In recent years, the ACLU of Maryland has received multiple complaints from students in Montgomery County Public Schools who have been harassed for refusing to recite the Pledge. In 2010, the ACLU took action on behalf of a thirteen-year-old at Roberto Clemente Middle School whose teacher on different occasions demanded that she stand for the Pledge, instead of sitting quietly, and then ordered her to leave the classroom, threatened to give her detention, and called a school security officer to remove her from class. In addition, we heard from families in 2008, 2010, and 2012 reporting similar harassment of their children at Takoma Park Middle School, Northwood High School, Rolling Terrace Elementary School, and Gaithersburg High School, though each of these cases was resolved by the families' own communications with higher level school officials. Indeed, over the last decade we have received more complaints about this issue from Montgomery County than any other jurisdiction in the state.
The right of a student to refrain from participating during the Pledge has been settled law since 1943, when the Supreme Court held that students could not be forced to salute the flag. As the Court put it then, "If there is any fixed star in our constitutional constellation, it is that no official, high or petty, can prescribe what shall be orthodox in politics, nationalism, religion, or other matters of opinion or force citizens to confess by word or act their faith therein." Here in Maryland, the State Court of Appeals, in 1971, struck down as unconstitutional a state law that required students to salute the flag unless they had a religious objection to doing so. Maryland law now explicitly allows "any student or teacher who wishes to be excused" to refrain from participating in the recitation of the Pledge.
In addition, the Montgomery County school system Regulation JFA-RA, § IV.H.2(a) explicitly acknowledges Enidris' right to act as she did, providing that "Students have a right to not be compelled to participate in patriotic exercises, or be penalized or embarrassed for failure to participate."

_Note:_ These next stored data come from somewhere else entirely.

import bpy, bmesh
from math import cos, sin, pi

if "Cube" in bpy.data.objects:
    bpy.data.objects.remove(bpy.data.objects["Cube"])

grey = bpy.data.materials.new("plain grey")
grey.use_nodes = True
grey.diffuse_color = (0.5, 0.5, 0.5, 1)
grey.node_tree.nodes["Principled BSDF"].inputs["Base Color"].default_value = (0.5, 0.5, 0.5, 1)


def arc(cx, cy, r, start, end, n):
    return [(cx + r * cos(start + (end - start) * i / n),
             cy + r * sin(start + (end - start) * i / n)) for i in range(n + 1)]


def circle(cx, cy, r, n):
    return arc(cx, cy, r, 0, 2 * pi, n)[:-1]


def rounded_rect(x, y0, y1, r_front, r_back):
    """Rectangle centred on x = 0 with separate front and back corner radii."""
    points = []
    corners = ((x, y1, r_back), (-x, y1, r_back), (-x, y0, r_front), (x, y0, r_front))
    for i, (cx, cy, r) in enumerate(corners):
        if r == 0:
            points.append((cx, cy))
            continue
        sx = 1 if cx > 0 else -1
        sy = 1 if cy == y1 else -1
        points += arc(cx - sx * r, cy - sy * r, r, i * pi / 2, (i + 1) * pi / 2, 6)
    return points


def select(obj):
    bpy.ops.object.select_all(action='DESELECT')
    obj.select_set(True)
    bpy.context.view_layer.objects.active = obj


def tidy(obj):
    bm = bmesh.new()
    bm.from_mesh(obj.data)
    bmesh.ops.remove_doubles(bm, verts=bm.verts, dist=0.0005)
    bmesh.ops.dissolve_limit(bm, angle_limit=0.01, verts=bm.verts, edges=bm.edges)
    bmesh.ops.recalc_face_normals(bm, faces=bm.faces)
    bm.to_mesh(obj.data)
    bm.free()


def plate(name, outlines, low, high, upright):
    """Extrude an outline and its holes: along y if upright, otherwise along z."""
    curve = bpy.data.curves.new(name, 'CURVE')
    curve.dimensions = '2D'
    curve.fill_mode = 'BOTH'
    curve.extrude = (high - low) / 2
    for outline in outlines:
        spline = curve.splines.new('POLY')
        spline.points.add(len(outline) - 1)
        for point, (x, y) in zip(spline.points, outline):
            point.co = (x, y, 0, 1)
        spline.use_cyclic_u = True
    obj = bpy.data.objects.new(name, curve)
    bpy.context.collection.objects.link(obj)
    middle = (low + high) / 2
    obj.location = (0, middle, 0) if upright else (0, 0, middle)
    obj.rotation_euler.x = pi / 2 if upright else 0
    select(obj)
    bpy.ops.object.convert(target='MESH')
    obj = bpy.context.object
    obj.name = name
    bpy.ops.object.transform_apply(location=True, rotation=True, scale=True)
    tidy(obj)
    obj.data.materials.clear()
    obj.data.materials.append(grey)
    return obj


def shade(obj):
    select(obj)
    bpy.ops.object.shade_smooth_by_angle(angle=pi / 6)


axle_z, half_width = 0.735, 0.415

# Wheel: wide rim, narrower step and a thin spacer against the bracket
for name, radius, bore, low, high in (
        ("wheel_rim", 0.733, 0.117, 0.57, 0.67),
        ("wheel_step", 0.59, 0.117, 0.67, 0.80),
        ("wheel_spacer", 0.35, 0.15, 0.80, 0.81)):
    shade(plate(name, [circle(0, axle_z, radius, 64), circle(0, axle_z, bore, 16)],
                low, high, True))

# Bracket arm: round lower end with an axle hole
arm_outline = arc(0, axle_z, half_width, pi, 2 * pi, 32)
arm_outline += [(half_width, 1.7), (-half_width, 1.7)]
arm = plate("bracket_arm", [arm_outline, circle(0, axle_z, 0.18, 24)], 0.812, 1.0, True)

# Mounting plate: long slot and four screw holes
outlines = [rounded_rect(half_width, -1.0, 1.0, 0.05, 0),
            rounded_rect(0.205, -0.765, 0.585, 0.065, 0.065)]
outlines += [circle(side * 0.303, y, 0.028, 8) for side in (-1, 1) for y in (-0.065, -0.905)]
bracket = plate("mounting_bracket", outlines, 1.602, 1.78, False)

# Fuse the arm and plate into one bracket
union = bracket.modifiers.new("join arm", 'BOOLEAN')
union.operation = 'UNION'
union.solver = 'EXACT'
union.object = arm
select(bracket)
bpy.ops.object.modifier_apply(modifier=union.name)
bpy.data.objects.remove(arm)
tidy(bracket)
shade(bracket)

In a letter sent on April 9 to the County Schools Superintendent, the County School Board, and officials at Damascus High School, the ACLU details why what was done to the student was wrong, and seeks meetings with the Superintendent and high school to discuss what steps will be taken to ensure that violations do not keep recurring.